• _Your instructions_
Pull out every line with the word "THREE" from the entries below.

(Records contained in a dataset)
BEGIN
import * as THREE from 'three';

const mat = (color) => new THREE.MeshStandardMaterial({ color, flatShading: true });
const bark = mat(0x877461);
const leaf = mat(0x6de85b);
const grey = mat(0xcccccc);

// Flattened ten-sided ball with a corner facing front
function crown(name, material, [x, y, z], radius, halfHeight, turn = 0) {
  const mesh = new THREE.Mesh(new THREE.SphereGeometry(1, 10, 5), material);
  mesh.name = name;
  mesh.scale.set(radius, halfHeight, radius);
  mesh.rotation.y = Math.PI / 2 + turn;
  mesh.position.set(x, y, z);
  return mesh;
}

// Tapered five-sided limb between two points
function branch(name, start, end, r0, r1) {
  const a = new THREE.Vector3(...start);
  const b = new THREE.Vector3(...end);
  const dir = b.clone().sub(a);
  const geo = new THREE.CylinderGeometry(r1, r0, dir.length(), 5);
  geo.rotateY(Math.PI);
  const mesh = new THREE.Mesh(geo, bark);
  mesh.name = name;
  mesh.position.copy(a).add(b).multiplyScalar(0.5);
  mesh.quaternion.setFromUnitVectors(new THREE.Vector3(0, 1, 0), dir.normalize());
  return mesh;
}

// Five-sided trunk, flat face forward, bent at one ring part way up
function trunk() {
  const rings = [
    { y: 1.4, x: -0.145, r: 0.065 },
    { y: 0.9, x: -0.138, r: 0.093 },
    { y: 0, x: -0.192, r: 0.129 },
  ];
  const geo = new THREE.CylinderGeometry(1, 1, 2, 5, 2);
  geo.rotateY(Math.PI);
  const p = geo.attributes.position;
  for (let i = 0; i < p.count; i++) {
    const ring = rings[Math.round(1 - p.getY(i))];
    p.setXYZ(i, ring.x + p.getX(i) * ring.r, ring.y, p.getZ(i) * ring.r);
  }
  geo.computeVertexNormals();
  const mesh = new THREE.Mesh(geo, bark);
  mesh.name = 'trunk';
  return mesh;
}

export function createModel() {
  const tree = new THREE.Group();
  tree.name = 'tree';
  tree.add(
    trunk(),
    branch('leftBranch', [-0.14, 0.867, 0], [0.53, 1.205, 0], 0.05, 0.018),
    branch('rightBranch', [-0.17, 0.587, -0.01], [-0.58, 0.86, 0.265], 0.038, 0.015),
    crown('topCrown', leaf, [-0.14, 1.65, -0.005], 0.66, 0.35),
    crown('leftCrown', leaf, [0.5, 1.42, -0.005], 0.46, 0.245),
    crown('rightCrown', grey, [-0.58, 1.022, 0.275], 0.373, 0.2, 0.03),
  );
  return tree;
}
END
• _The answer_
import * as THREE from 'three';
const mat = (color) => new THREE.MeshStandardMaterial({ color, flatShading: true });
  const mesh = new THREE.Mesh(new THREE.SphereGeometry(1, 10, 5), material);
  const a = new THREE.Vector3(...start);
  const b = new THREE.Vector3(...end);
  const geo = new THREE.CylinderGeometry(r1, r0, dir.length(), 5);
  const mesh = new THREE.Mesh(geo, bark);
  mesh.quaternion.setFromUnitVectors(new THREE.Vector3(0, 1, 0), dir.normalize());
  const geo = new THREE.CylinderGeometry(1, 1, 2, 5, 2);
  const mesh = new THREE.Mesh(geo, bark);
  const tree = new THREE.Group();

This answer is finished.